*** Block opens ***

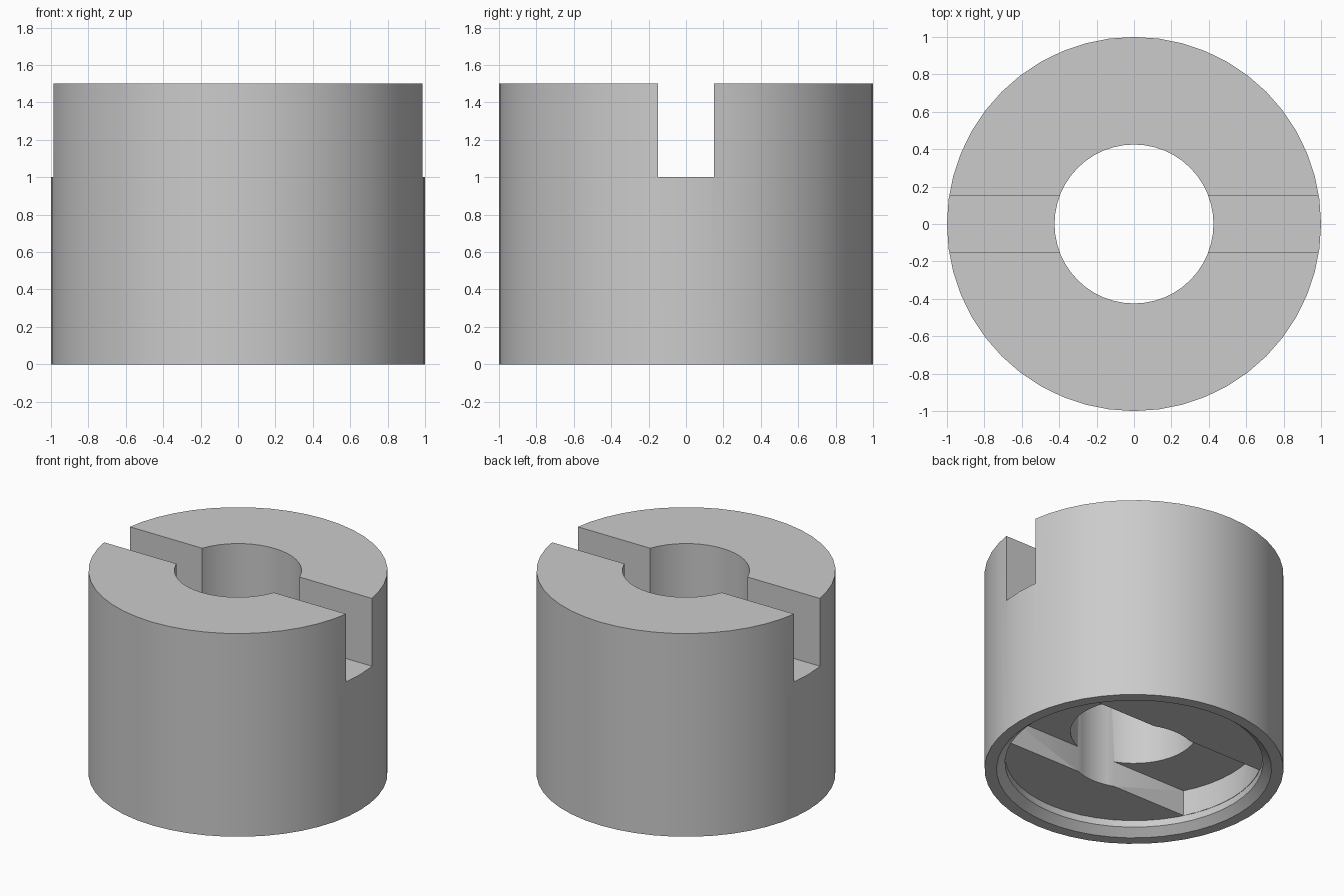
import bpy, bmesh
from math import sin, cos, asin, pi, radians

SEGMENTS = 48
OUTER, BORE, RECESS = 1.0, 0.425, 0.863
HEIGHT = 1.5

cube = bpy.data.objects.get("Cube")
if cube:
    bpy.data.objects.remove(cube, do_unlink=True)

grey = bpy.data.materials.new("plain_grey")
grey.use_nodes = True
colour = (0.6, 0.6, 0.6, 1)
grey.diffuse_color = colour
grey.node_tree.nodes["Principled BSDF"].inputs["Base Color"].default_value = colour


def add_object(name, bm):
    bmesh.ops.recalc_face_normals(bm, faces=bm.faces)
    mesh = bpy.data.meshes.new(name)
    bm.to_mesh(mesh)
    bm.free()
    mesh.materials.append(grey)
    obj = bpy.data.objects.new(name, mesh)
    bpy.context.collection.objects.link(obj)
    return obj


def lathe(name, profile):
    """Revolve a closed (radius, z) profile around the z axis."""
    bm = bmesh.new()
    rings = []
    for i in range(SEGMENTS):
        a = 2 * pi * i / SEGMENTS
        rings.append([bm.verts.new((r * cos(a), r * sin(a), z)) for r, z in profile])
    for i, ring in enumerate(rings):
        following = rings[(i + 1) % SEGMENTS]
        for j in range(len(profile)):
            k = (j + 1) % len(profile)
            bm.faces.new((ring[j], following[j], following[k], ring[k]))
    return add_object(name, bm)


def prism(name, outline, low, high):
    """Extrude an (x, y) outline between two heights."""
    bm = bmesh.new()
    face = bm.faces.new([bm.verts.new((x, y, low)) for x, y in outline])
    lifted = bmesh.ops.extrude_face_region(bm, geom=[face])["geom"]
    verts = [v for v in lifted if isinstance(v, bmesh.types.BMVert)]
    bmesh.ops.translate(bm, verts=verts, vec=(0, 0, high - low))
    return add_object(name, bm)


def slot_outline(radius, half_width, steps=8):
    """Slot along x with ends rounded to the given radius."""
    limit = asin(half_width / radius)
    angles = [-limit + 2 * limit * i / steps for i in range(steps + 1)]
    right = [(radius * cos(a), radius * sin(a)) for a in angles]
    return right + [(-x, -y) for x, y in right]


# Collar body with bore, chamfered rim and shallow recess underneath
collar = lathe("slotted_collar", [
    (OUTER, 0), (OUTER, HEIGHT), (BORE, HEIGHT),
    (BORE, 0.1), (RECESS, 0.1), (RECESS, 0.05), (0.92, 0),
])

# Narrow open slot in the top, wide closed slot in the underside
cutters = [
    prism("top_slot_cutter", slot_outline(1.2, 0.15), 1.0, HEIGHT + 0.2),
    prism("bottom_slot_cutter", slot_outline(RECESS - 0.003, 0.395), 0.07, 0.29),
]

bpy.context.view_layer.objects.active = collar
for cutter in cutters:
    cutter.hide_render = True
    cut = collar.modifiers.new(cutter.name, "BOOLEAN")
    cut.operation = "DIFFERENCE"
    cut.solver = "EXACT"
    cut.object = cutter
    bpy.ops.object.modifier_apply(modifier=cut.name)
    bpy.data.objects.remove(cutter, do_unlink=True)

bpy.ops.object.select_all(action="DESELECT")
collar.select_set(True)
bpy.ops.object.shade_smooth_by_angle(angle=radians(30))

*** Block closes ***

**ACTIVITY:** After locating the line containing "verts = [v for", give that line and every later line of the listing again exactly, up to and including the last.

**OUTPUT:**
    verts = [v for v in lifted if isinstance(v, bmesh.types.BMVert)]
    bmesh.ops.translate(bm, verts=verts, vec=(0, 0, high - low))
    return add_object(name, bm)


def slot_outline(radius, half_width, steps=8):
    """Slot along x with ends rounded to the given radius."""
    limit = asin(half_width / radius)
    angles = [-limit + 2 * limit * i / steps for i in range(steps + 1)]
    right = [(radius * cos(a), radius * sin(a)) for a in angles]
    return right + [(-x, -y) for x, y in right]


# Collar body with bore, chamfered rim and shallow recess underneath
collar = lathe("slotted_collar", [
    (OUTER, 0), (OUTER, HEIGHT), (BORE, HEIGHT),
    (BORE, 0.1), (RECESS, 0.1), (RECESS, 0.05), (0.92, 0),
])

# Narrow open slot in the top, wide closed slot in the underside
cutters = [
    prism("top_slot_cutter", slot_outline(1.2, 0.15), 1.0, HEIGHT + 0.2),
    prism("bottom_slot_cutter", slot_outline(RECESS - 0.003, 0.395), 0.07, 0.29),
]

bpy.context.view_layer.objects.active = collar
for cutter in cutters:
    cutter.hide_render = True
    cut = collar.modifiers.new(cutter.name, "BOOLEAN")
    cut.operation = "DIFFERENCE"
    cut.solver = "EXACT"
    cut.object = cutter
    bpy.ops.object.modifier_apply(modifier=cut.name)
    bpy.data.objects.remove(cutter, do_unlink=True)

bpy.ops.object.select_all(action="DESELECT")
collar.select_set(True)
bpy.ops.object.shade_smooth_by_angle(angle=radians(30))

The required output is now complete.